Thank goodness. The final chamber.  Sadly, their journey ends by interrupting the execution of a young lady…my niece.  As they enter, they hear a recording of a priest reciting “Our Father”.  As she’s pleading for mercy, the lights suddenly go out.  Darkness and a brief moment of silence before the sound of the guillotine cuts through the air followed by a head thumping to the floor…and they feel a spray of warm blood (okay, water) on them.  As they grab the door handle to leave, they’ll find what is left from the previous visitor trying to escape – a bloody hand instead of a doorknob. Now that is what we call a Happy Halloween!

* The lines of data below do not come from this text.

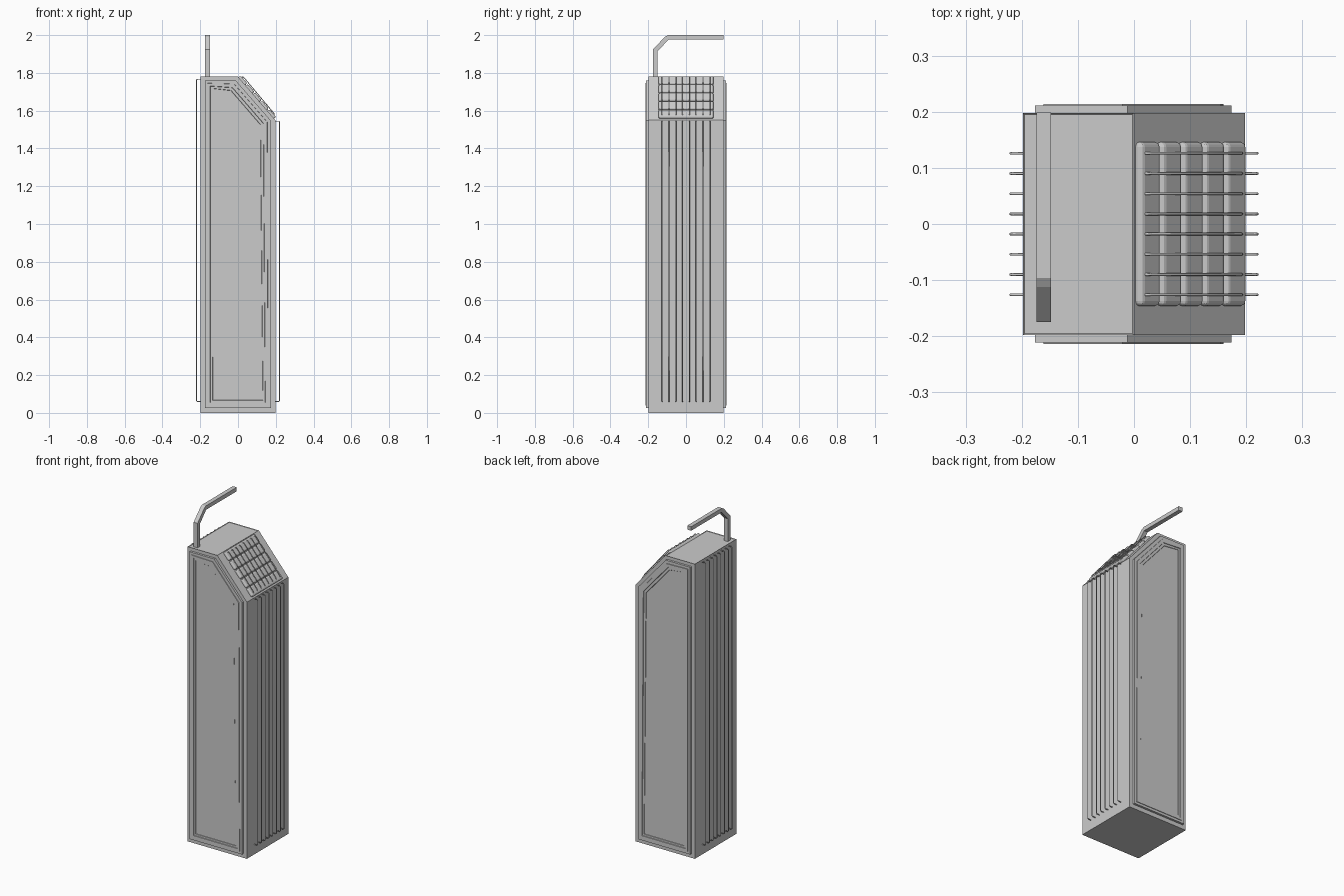
import bpy, bmesh, math
from mathutils import Vector

if "Cube" in bpy.data.objects:
    bpy.data.objects.remove(bpy.data.objects["Cube"])


def finish(bm, name):
    bmesh.ops.recalc_face_normals(bm, faces=bm.faces)
    me = bpy.data.meshes.new(name)
    bm.to_mesh(me)
    bm.free()
    ob = bpy.data.objects.new(name, me)
    bpy.context.collection.objects.link(ob)
    return ob


def extrude(points, vec):
    """Closed prism; returns the bmesh and its far cap."""
    bm = bmesh.new()
    base = bm.faces.new([bm.verts.new(p) for p in points])
    geo = bmesh.ops.extrude_face_region(bm, geom=[base], use_keep_orig=True)["geom"]
    cap = [g for g in geo if isinstance(g, bmesh.types.BMFace)][0]
    bmesh.ops.translate(bm, verts=cap.verts[:], vec=vec)
    bmesh.ops.recalc_face_normals(bm, faces=bm.faces)
    return bm, cap


def bevel(ob, width, segments):
    m = ob.modifiers.new("Bevel", "BEVEL")
    m.width, m.segments = width, segments


def mirror_y(ob):
    m = ob.modifiers.new("Mirror", "MIRROR")
    m.use_axis = (False, True, False)


def wire(name, points, y):
    cu = bpy.data.curves.new(name, "CURVE")
    cu.dimensions = "3D"
    cu.bevel_depth = 0.0025
    cu.bevel_resolution = 1
    cu.use_fill_caps = True
    sp = cu.splines.new("POLY")
    sp.points.add(len(points) - 1)
    for p, (x, z) in zip(sp.points, points):
        p.co = (x, y, z, 1)
    bpy.context.collection.objects.link(bpy.data.objects.new(name, cu))


# Cabinet body with sloped shoulder, thin inset lip on the flat top
body = [(-0.198, 0), (0.198, 0), (0.198, 1.55), (0, 1.78), (-0.198, 1.78)]
bm, _ = extrude([(x, -0.198, z) for x, z in body], (0, 0.396, 0))
bm.normal_update()
top = max(bm.faces, key=lambda f: f.calc_center_median().z)
bmesh.ops.inset_region(bm, faces=[top], thickness=0.004, depth=-0.003)
finish(bm, "cabinet_body")

# Stepped side panel, mirrored front to back
panel = [(-0.176, 0.025), (0.174, 0.025), (0.174, 1.547), (-0.012, 1.76), (-0.176, 1.76)]
bm, cap = extrude([(x, -0.19, z) for x, z in panel], (0, -0.021, 0))
for thick, depth in ((0.020, 0), (0.001, 0.003), (0.020, 0), (0.002, -0.003), (0.015, 0), (0.002, -0.002)):
    bm.normal_update()
    bmesh.ops.inset_region(bm, faces=[cap], thickness=thick, depth=depth)
mirror_y(finish(bm, "side_panel"))

# Rounded slats lying across the slope
a, b = Vector((0, 0, 1.78)), Vector((0.198, 0, 1.55))
d = b - a
n = Vector((-d.z, 0, d.x)).normalized()
for i in range(5):
    bm = bmesh.new()
    bmesh.ops.create_cube(bm, size=1)
    bmesh.ops.scale(bm, verts=bm.verts, vec=(0.055, 0.292, 0.026))
    ob = finish(bm, f"slope_slat_{i + 1}")
    ob.location = a + d * (0.105 + i * 0.193) + n * 0.001
    ob.rotation_euler.y = math.atan2(-d.z, d.x)
    bevel(ob, 0.009, 3)

# Guard wires on the back, slope and lower front edge
back = [(-0.19, 0.06), (-0.216, 0.06), (-0.22, 0.064), (-0.22, 1.762), (-0.216, 1.766), (-0.19, 1.766)]
lower = [(0.19, 0.06), (0.216, 0.06), (0.22, 0.064), (0.22, 1.54), (0.216, 1.544), (0.19, 1.544)]
slope = [(0.004, 1.77), (0.024, 1.779), (0.03, 1.777), (0.191, 1.585), (0.192, 1.578), (0.186, 1.556)]
for i in range(8):
    y = -0.126 + i * 0.036
    wire(f"back_wire_{i + 1}", back, y)
    wire(f"lower_wire_{i + 1}", lower, y)
    wire(f"slope_wire_{i + 1}", slope, y)

# Square bent pipe on the roof
pipe = [(-0.175, 1.76), (-0.175, 1.925), (-0.112, 1.99), (-0.096, 2.0), (0.199, 2.0),
        (0.199, 1.976), (-0.092, 1.976), (-0.098, 1.970), (-0.15, 1.915), (-0.15, 1.76)]
bm, _ = extrude([(-0.174, y, z) for y, z in pipe], (0.026, 0, 0))
finish(bm, "roof_pipe")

Brett owns and operates Architechtronics (www.425tech.com), a  Control4 Dealer serving the Greater Seattle Area.   The following products were used to create the automated garage: HC-300 v1.8, Media Controller, 8 Zone Amp, Outlet Dimmer Module, 15amp Relay Switch, 2 Motion sensors, a momentary contact switch, 4 speakers, WRT54G with DD-WRT, But Kicker Amplifier with 2 Butt Kicker LFE Transducers.